  2. Mohan, A., Roberto, A. J., Mohan, A., Lorenzo, A., Jones, K., Carney, M. J., Liogier-Weyback, L., Hwang, S., & Lapidus, K. A. (2016). The Significance of the Default Mode Network (DMN) in Neurological and Neuropsychiatric Disorders: A Review. The Yale journal of biology and medicine, 89(1), 49–57.
  3. Lee, D. J., Kulubya, E., Goldin, P., Goodarzi, A., & Girgis, F. (2018). Review of the Neural Oscillations Underlying Meditation. Frontiers in neuroscience, 12, 178.
  4. Pfefferbaum, A., Chanraud, S., Pitel, A. L., Müller-Oehring, E., Shankaranarayanan, A., Alsop, D. C., Rohlfing, T., & Sullivan, E. V. (2011). Cerebral blood flow in posterior cortical nodes of the default mode network decreases with task engagement but remains higher than in most brain regions. Cerebral cortex (New York, N.Y. : 1991), 21(1), 233–244.
  5. Mohan et al. 2016
  6. Ramírez-Barrantes, R., Arancibia, M., Stojanova, J., Aspé-Sánchez, M., Córdova, C., & Henríquez-Ch, R. A. (2019). Default Mode Network, Meditation, and Age-Associated Brain Changes: What Can We Learn from the Impact of Mental Training on Well-Being as a Psychotherapeutic Approach?. Neural plasticity, 2019, 7067592.
  7. Ibid
  8. Ibid
  9. Mohan et al. 2016
  10. Ibid
  11. Heeter, C., & Allbritton, M. (2015). Being There: Implications of Neuroscience and Meditation for Self-Presence in Virtual Worlds.
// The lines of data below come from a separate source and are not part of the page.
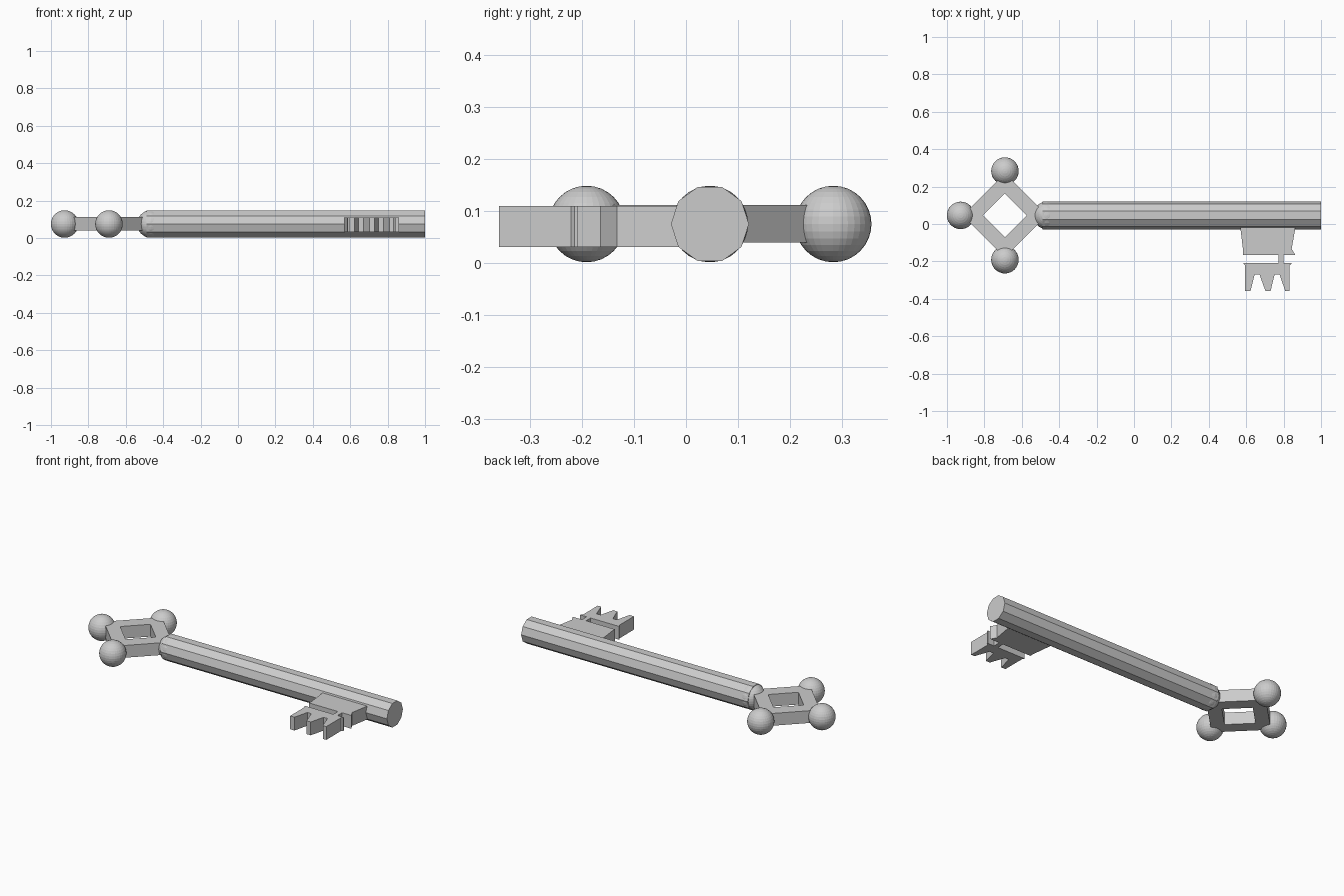
import bpy, bmesh
from math import pi
from mathutils import Matrix

if "Cube" in bpy.data.objects:
    bpy.data.objects.remove(bpy.data.objects["Cube"])

CY, CZ = 0.046, 0.075      # key axis
BX, BR = -0.69, 0.237      # bow centre and ball spacing


def finish(name, bm):
    bmesh.ops.recalc_face_normals(bm, faces=bm.faces)
    mesh = bpy.data.meshes.new(name)
    bm.to_mesh(mesh)
    bm.free()
    obj = bpy.data.objects.new(name, mesh)
    bpy.context.collection.objects.link(obj)
    return obj


def extrude_profile(name, points, z0, z1):
    bm = bmesh.new()
    face = bm.faces.new([bm.verts.new((x, y, z0)) for x, y in points])
    ext = bmesh.ops.extrude_face_region(bm, geom=[face])
    top = [v for v in ext["geom"] if isinstance(v, bmesh.types.BMVert)]
    bmesh.ops.translate(bm, verts=top, vec=(0, 0, z1 - z0))
    return finish(name, bm)


# Ten-sided shaft, with corners pointing to +-y
x0, x1 = -0.49, 1.0
bm = bmesh.new()
bmesh.ops.create_cone(bm, cap_ends=True, segments=10, radius1=0.075,
                      radius2=0.075, depth=x1 - x0)
bmesh.ops.rotate(bm, verts=bm.verts, matrix=Matrix.Rotation(pi / 2, 3, 'Y'))
# put a corner on the +y side regardless of the primitive's start angle
bmesh.ops.translate(bm, verts=bm.verts, vec=((x0 + x1) / 2, CY, CZ))
if max(v.co.y for v in bm.verts) < CY + 0.0745:
    bmesh.ops.rotate(bm, verts=bm.verts, cent=(0, CY, CZ),
                     matrix=Matrix.Rotation(pi / 10, 3, 'X'))
finish("shaft", bm)

# Balls at the four corners of the bow (the right one rounds the shaft end)
for name, dx, dy in (("left_ball", -1, 0), ("back_ball", 0, 1),
                     ("front_ball", 0, -1), ("collar_ball", 0.945, 0)):
    bm = bmesh.new()
    bmesh.ops.create_uvsphere(bm, u_segments=32, v_segments=16, radius=0.0735)
    bmesh.ops.translate(bm, verts=bm.verts,
                        vec=(BX + dx * BR, CY + dy * BR, CZ))
    finish(name, bm)

# Diamond-shaped bow frame
bm = bmesh.new()
rings = [[bm.verts.new((BX + dx * r, CY + dy * r, z))
          for dx, dy in ((1, 0), (0, 1), (-1, 0), (0, -1))]
         for r, z in ((0.225, 0.039), (0.225, 0.112),
                      (0.117, 0.112), (0.117, 0.039))]
for i in range(4):
    a, b = rings[i], rings[(i + 1) % 4]
    for j in range(4):
        k = (j + 1) % 4
        bm.faces.new((a[j], a[k], b[k], b[j]))
finish("bow_frame", bm)

# Bit: flared block, thin neck and toothed lower block as one profile
bit = [(0.568, 0.0), (0.57, -0.03), (0.583, -0.14), (0.583, -0.165),
       (0.773, -0.165), (0.773, -0.208), (0.586, -0.208), (0.586, -0.214),
       (0.594, -0.221), (0.594, -0.359),
       (0.623, -0.359), (0.645, -0.27), (0.671, -0.27), (0.703, -0.359),
       (0.73, -0.359), (0.752, -0.27), (0.778, -0.27), (0.809, -0.359),
       (0.832, -0.359), (0.832, -0.221), (0.842, -0.214), (0.842, -0.208),
       (0.80, -0.208), (0.80, -0.165), (0.862, -0.165), (0.843, -0.133),
       (0.861, -0.03), (0.863, 0.0)]
extrude_profile("bit", bit, 0.031, 0.11)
Journal For Virtual Worlds Research, 8(2). doi:10.4101/jvwr.v8i2.7164
  12. Mohan et al. 2016
  13. Ramírez-Barrantes et al. 2019